Key statistics on long term conditions:
Some 22% of people living in areas with high social housing had a long term condition,
compared to 9% in areas with no social housing.
Adults aged 45-64 in areas of high social housing were more likely to have a long term condition
than adults aged 65+ in areas with no social housing.
Once age has been take into account, there are still large differences in need; in the areas of
highest density of social housing COPD prevalence is 24% higher than expected, as are the
The number of Londoners living in poverty has seen little change over the last few years.
More than a third of London's children are in households with income below the poverty line, though rates have again fallen. The poverty rate for children in London, after housing costs, remains higher than for any other region, but is at its lowest level for 16 years.
Child poverty in Outer London, before housing costs are taken into account, has fallen to the same level it was when the Government set Child Poverty reduction targets.
You can download the data behind the tables and charts from the datastore:

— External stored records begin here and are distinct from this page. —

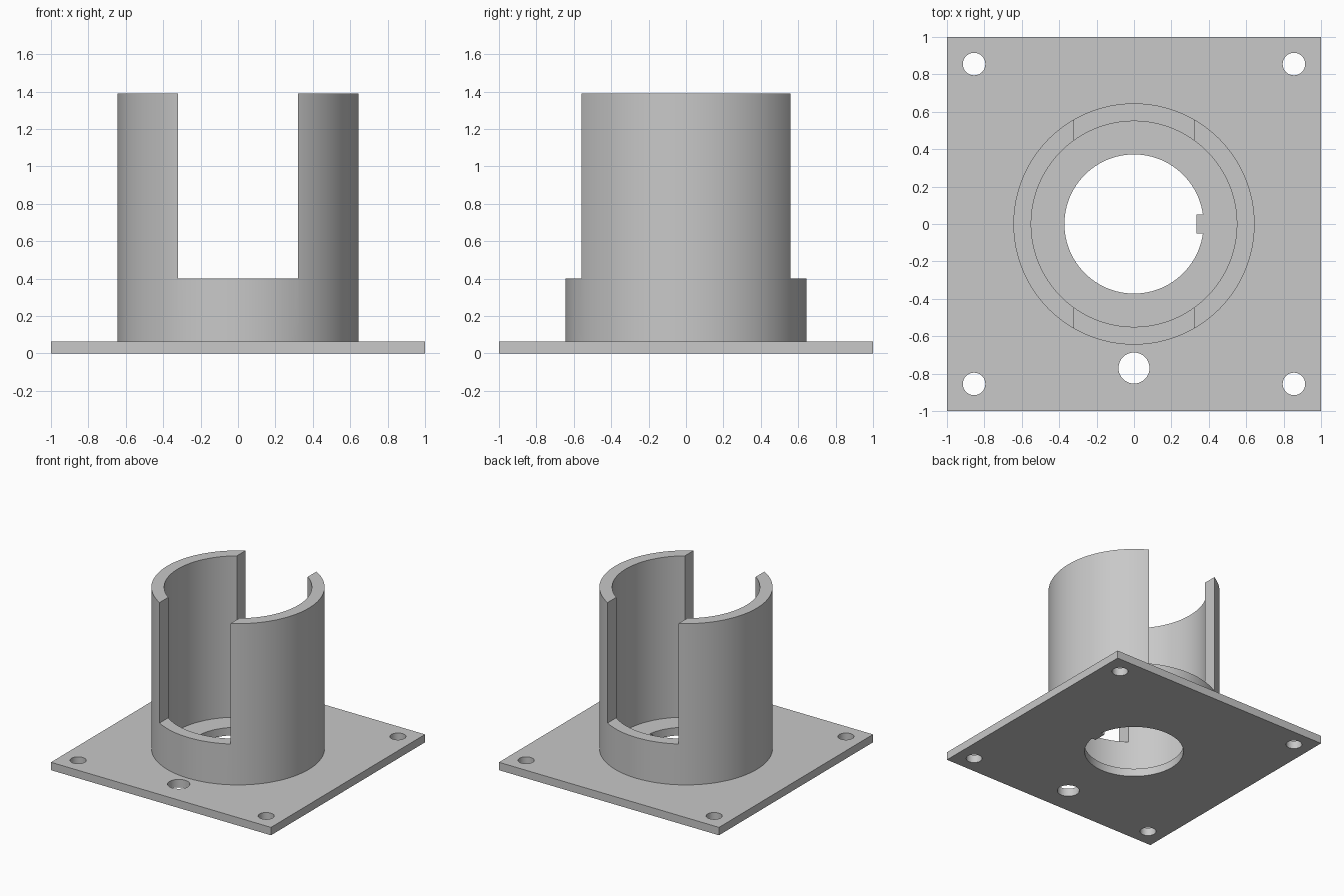
import bpy

old = bpy.data.objects.get("Cube")
if old:
    bpy.data.objects.remove(old, do_unlink=True)

PLATE_T = 0.065    # base plate thickness
TOP = 1.39         # top of the socket
SLOT_Z = 0.4       # bottom of the two slots
OUTER_R, INNER_R, BORE_R = 0.645, 0.55, 0.372

grey = bpy.data.materials.new("plain grey")
grey.use_nodes = True
colour = (0.58, 0.58, 0.58, 1)
grey.diffuse_color = colour
grey.node_tree.nodes["Principled BSDF"].inputs["Base Color"].default_value = colour


def box(name, x, y, z):
    """Box spanning the given (low, high) ranges."""
    spans = (x, y, z)
    bpy.ops.mesh.primitive_cube_add(size=1, location=[(a + b) / 2 for a, b in spans])
    ob = bpy.context.object
    ob.name = name
    ob.scale = [b - a for a, b in spans]
    bpy.ops.object.transform_apply(location=True, rotation=False, scale=True)
    ob.data.materials.append(grey)
    return ob


def cylinder(name, radius, z, x=0, y=0, sides=96):
    """Upright cylinder spanning the (low, high) range in z."""
    bpy.ops.mesh.primitive_cylinder_add(vertices=sides, radius=radius, depth=z[1] - z[0],
                                        location=(x, y, (z[0] + z[1]) / 2))
    ob = bpy.context.object
    ob.name = name
    bpy.ops.object.transform_apply(location=True, rotation=False, scale=False)
    ob.data.materials.append(grey)
    return ob


def cut(target, cutter):
    """Subtract the cutter, then remove it."""
    mod = target.modifiers.new("cut", 'BOOLEAN')
    mod.operation = 'DIFFERENCE'
    mod.solver = 'EXACT'
    mod.object = cutter
    bpy.ops.object.select_all(action='DESELECT')
    bpy.context.view_layer.objects.active = target
    target.select_set(True)
    bpy.ops.object.modifier_apply(modifier=mod.name)
    bpy.data.objects.remove(cutter, do_unlink=True)


def smooth(ob):
    bpy.ops.object.select_all(action='DESELECT')
    bpy.context.view_layer.objects.active = ob
    ob.select_set(True)
    bpy.ops.object.shade_smooth_by_angle(angle=0.5)


# Square base plate
plate = box("base_plate", (-1, 1), (-1, 1), (0, PLATE_T))
through = (-0.1, 0.2)

# Central bore, leaving a small key standing on its +x side
bore = cylinder("bore_cutter", BORE_R, through)
cut(bore, box("key_cutter", (0.335, 0.5), (-0.052, 0.052), (-0.3, 0.4)))
cut(plate, bore)

# Corner screw holes and the cable hole at the front
for sx in (-1, 1):
    for sy in (-1, 1):
        cut(plate, cylinder("screw_hole", 0.06, through, 0.855 * sx, 0.855 * sy, 48))
cut(plate, cylinder("cable_hole", 0.083, through, 0, -0.77, 48))
smooth(plate)

# Tubular socket with a wide slot through front and back
socket = cylinder("slotted_socket", OUTER_R, (PLATE_T, TOP))
cut(socket, cylinder("socket_bore", INNER_R, (-0.2, TOP + 0.2)))
cut(socket, box("slot_cutter", (-0.322, 0.322), (-1, 1), (SLOT_Z, TOP + 0.2)))
smooth(socket)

This report from the Greater London Authority examines the incidence of child hunger in London. Presents findings from interviews with over 500 parents and children, at all income levels and across the city, in order to understand the impact that hunger has on their lifestyle. Looks at: the prevalence of food poverty in London; the causes of food poverty; how families cope with a lack of food; the effects of food poverty, aside from hunger; and what measures families would like to be taken in order to tackle child hunger. Suggests that: over 70,000 children in London go to bed hungry sometimes or often; 42 per cent of parents have cut back on the amount of food they buy in the past year; 21 per cent of parents have skipped meals so that their children could eat, while 8 per cent reported that their children have had to skip meals as there was not enough food; and for 10 per cent of children, their school lunch is the biggest meal of the day. Discusses the broader impact of food poverty on children, such as the stigma associated with receiving free school meals, and trouble concentrating at school due to hunger. Outlines the views of parents on the use of policy interventions such as food vouchers, food banks and supermarket initiatives to help them cope with rising food prices.